Hydrodynamic Model for Biogenic Gas Trapped in Low Permeability Sands - Western Plains of North America
Kaush Rakhit1, Dave Hume1, Daniel Barson1
(1) Rakhit Petroelum Consulting Ltd, Calgary, AB
Gas trapped in tight reservoirs in the Western Plains and Rocky Mountain Basins of North America forms a substantial unconventional gas resource. Three play types with distinct hydrodynamic signatures are recognized:
1. Shallow biogenic gas
2. Deep Basin gas
3. Basin-Centred gas
All are hosted in Cretaceous-Tertiary clastic reservoirs. Deep Basin and Basin-Centred gas have been discussed in the literature in recent years. This paper focuses on current developments in understanding of the shallow biogenic gas (SBG) play. SBG generally occurring at depths of less than 1,000 m (3,300 ft) represents a poorly understood by-passed resource. A potential for greater than 70 TCF of gas-in-place has been determined in the Western Plains region extending from central Alberta in Canada into the U.S. mid-west. The play potentially continues south to the Gulf Coast.

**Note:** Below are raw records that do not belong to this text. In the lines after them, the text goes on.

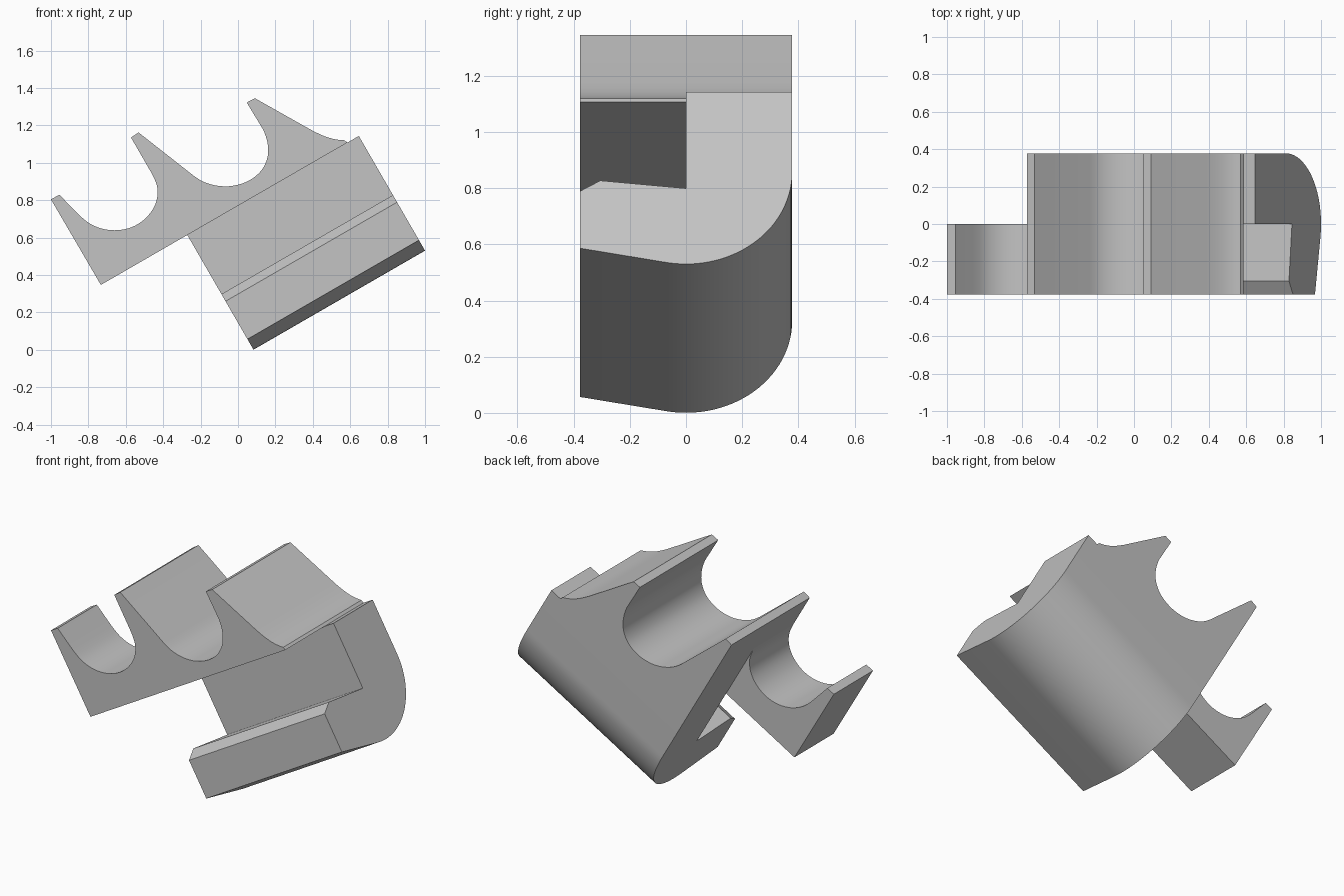
import bpy
import bmesh
import math
from mathutils import Vector

if "Cube" in bpy.data.objects:
    bpy.data.objects.remove(bpy.data.objects["Cube"], do_unlink=True)

TILT = math.radians(30)
HALF = 0.378             # half of the depth
U0, U1 = 0.072, 1.131    # extent of the hook along its tilted length
TOP = 0.667              # tilted plane where the cradles sit on the hook

grey = bpy.data.materials.new("plain grey")
grey.use_nodes = True
grey.diffuse_color = (0.55, 0.55, 0.55, 1)
grey.node_tree.nodes["Principled BSDF"].inputs["Base Color"].default_value = (0.55, 0.55, 0.55, 1)


def place(u, v):
    """Tilted length and height to x and z."""
    c, s = math.cos(TILT), math.sin(TILT)
    return (u * c - v * s, u * s + v * c)


def smooth_path(points, steps=4):
    """Rounded path through the inner points; the two ends only guide it."""
    pts = [Vector(p) for p in points]
    path = []
    for a, b, c, d in zip(pts, pts[1:], pts[2:], pts[3:]):
        # guide points are pulled close so the straight sides do not bulge
        span = (c - b).length
        a = b + (a - b).normalized() * span
        d = c + (d - c).normalized() * span
        for i in range(steps):
            t = i / steps
            path.append(0.5 * (2 * b + (c - a) * t + (2 * a - 5 * b + 4 * c - d) * t**2
                               + (3 * b - a - 3 * c + d) * t**3))
    return [tuple(p) for p in path] + [tuple(pts[-2])]


def prism(name, start, end):
    """Solid between two matching outlines."""
    bm = bmesh.new()
    a = [bm.verts.new(p) for p in start]
    b = [bm.verts.new(p) for p in end]
    bm.faces.new(a)
    bm.faces.new(b[::-1])
    for i in range(len(a)):
        j = (i + 1) % len(a)
        bm.faces.new((a[j], a[i], b[i], b[j]))
    bmesh.ops.recalc_face_normals(bm, faces=bm.faces)
    mesh = bpy.data.meshes.new(name)
    bm.to_mesh(mesh)
    bm.free()
    mesh.materials.append(grey)
    obj = bpy.data.objects.new(name, mesh)
    bpy.context.collection.objects.link(obj)
    bpy.ops.object.select_all(action="DESELECT")
    obj.select_set(True)
    bpy.context.view_layer.objects.active = obj
    bpy.ops.object.shade_smooth_by_angle(angle=math.radians(25))


def depth_prism(name, outline, y0, y1):
    prism(name, [(x, y0, z) for x, z in outline], [(x, y1, z) for x, z in outline])


# Hook: J-shaped section with a round back, run along the tilted length
centre = 0.337
section = [(0, TOP), (0, 0.27), (-0.305, 0.302), (-HALF, 0.258), (-HALF, 0.024)]
for i in range(29):
    a = math.radians(-100 + 100 * i / 28)
    section.append((HALF * math.cos(a), centre + HALF * math.sin(a)))
section.append((HALF, TOP))
ends = []
for u in (U0, U1):
    ends.append([(place(u, v)[0], y, place(u, v)[1]) for y, v in section])
prism("hook", *ends)

# Main cradle: full depth, open between two prongs, with a faired right side
fairing = smooth_path([(0.09, 1.345), (0.39, 1.176), (0.4626, 1.142), (0.516, 1.126),
                       (0.57, 1.12), (0.61, 1.12)])
bowl = smooth_path([(0.05, 1.325), (0.136, 1.174), (0.159, 1.099), (0.158, 1.03),
                    (0.126, 0.96), (0.061, 0.906), (-0.02, 0.878), (-0.078, 0.874),
                    (-0.136, 0.882), (-0.19, 0.901), (-0.235, 0.929), (-0.532, 1.162)])
prong_right = [(0.09, 1.345), (0.047, 1.322)]
prong_left = [(-0.532, 1.162), place(U0, 1.269)]
depth_prism("main_cradle",
            [place(U0, TOP), place(1.06, TOP)] + fairing[::-1] + prong_right + bowl + prong_left,
            -HALF, HALF)

# Side cradle: front half only, beside the main cradle
bowl = smooth_path([(-0.575, 1.135), place(U0, 1.04), (-0.431, 0.865), (-0.438, 0.789),
                    (-0.479, 0.719), (-0.537, 0.671), (-0.596, 0.647), (-0.66, 0.639),
                    (-0.725, 0.647), (-0.794, 0.676), (-0.858, 0.729), (-0.955, 0.829)])
depth_prism("side_cradle",
            [place(-0.4615, TOP), place(U0, TOP)] + bowl + [(-0.955, 0.829), (-1.0, 0.804)],
            -HALF, 0)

A broad areal extent, subnormal formation pressures ranging from 20 to 70% of hydrostatic and occurrence in low permeability sand-shale sequences characterizes the resource. Subnormally pressured gas-charged sands often show a transition updip to normally pressured water-wet sands. Downdip flow, which is usually observed in the water-wet section, may enhance the trap in some cases. SBG is often by-passed due to deep invasion, relatively high water saturation (45-75%) and fresh formation water (<10,000 ppm), which together invalidate conventional petrophysical analysis and testing techniques.
Recognition of the unique hydrodynamic signature and an understanding of the basin evolution required for its occurrence are key to identifying and exploiting the shallow gas resource and extending the play into other basins.